Information below:

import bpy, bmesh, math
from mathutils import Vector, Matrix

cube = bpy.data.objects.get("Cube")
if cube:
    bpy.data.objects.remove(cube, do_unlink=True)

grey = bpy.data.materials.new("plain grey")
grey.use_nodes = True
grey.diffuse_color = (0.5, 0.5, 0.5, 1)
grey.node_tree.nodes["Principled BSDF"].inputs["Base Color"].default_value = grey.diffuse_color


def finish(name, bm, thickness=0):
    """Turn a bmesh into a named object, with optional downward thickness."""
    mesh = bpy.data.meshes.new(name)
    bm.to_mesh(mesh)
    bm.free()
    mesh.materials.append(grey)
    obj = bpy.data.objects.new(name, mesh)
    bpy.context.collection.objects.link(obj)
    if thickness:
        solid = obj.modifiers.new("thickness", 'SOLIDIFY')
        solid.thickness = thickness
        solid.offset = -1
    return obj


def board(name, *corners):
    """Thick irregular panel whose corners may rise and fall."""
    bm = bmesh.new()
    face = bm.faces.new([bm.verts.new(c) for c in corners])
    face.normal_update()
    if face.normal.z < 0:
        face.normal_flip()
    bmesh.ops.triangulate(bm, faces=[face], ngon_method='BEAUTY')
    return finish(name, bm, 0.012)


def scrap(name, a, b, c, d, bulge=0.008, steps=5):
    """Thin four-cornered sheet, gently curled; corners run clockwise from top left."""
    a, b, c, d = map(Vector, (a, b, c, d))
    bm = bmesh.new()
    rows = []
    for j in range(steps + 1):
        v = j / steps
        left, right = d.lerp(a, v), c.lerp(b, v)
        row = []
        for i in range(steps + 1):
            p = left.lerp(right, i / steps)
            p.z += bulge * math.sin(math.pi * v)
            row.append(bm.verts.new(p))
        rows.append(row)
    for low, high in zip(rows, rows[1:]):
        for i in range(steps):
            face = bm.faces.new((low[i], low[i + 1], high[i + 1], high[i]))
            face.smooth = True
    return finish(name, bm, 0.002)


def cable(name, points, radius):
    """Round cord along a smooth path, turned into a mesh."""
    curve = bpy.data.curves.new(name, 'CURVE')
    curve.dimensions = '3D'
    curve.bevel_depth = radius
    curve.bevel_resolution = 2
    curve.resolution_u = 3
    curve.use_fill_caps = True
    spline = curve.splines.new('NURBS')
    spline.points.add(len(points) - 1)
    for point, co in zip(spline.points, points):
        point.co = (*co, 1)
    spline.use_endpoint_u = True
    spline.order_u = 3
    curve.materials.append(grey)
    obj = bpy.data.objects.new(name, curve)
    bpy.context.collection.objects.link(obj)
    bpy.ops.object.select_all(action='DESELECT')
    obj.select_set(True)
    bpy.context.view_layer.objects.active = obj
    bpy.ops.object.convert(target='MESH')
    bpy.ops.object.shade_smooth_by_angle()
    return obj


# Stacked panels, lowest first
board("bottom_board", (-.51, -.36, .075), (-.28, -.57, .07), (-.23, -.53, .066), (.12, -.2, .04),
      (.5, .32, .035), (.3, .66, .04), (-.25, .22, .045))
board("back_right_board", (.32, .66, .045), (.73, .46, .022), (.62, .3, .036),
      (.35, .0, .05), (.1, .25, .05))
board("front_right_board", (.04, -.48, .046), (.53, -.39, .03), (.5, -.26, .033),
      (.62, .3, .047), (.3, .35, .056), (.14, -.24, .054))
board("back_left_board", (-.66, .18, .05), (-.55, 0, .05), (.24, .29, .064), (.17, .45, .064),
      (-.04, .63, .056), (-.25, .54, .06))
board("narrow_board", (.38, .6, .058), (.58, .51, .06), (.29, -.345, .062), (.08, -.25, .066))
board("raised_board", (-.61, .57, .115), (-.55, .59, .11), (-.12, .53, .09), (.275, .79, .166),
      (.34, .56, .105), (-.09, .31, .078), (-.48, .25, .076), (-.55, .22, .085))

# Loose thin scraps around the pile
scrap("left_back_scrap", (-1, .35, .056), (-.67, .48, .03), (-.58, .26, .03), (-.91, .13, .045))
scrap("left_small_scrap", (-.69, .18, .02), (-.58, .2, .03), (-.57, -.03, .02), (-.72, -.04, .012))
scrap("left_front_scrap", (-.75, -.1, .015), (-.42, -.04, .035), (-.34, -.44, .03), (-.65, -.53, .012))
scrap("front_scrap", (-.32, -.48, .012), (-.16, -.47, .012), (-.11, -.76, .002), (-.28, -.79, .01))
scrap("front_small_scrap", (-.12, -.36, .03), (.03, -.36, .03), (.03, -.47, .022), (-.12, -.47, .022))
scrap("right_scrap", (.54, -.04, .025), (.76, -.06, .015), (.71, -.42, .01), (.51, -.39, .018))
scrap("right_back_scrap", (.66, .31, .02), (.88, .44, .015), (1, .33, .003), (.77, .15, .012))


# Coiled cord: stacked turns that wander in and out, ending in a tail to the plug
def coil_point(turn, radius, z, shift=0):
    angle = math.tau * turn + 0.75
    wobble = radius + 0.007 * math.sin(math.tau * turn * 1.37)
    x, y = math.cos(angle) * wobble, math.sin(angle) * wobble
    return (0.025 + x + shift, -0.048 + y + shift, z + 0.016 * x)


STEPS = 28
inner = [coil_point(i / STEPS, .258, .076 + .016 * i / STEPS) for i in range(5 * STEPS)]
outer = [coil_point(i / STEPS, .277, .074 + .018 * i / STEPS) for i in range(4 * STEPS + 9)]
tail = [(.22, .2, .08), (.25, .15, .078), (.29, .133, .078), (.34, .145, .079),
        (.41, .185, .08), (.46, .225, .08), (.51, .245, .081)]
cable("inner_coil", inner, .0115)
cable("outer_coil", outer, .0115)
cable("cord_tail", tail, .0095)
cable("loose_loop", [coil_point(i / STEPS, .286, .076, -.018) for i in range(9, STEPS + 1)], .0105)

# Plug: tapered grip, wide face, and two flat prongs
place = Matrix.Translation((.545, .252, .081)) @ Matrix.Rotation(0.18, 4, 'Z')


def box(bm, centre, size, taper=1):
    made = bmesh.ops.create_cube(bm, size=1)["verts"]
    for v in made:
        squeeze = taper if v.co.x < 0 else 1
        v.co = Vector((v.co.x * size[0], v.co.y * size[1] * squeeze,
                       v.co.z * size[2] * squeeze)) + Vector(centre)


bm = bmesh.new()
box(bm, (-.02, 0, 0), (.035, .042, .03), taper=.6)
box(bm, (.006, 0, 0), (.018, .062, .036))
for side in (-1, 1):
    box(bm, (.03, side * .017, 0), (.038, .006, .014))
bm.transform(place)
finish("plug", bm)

End of Information.

Required action
Your task is to copy each line of the entries that includes the word "curve".

Task result
    curve = bpy.data.curves.new(name, 'CURVE')
    curve.dimensions = '3D'
    curve.bevel_depth = radius
    curve.bevel_resolution = 2
    curve.resolution_u = 3
    curve.use_fill_caps = True
    spline = curve.splines.new('NURBS')
    curve.materials.append(grey)
    obj = bpy.data.objects.new(name, curve)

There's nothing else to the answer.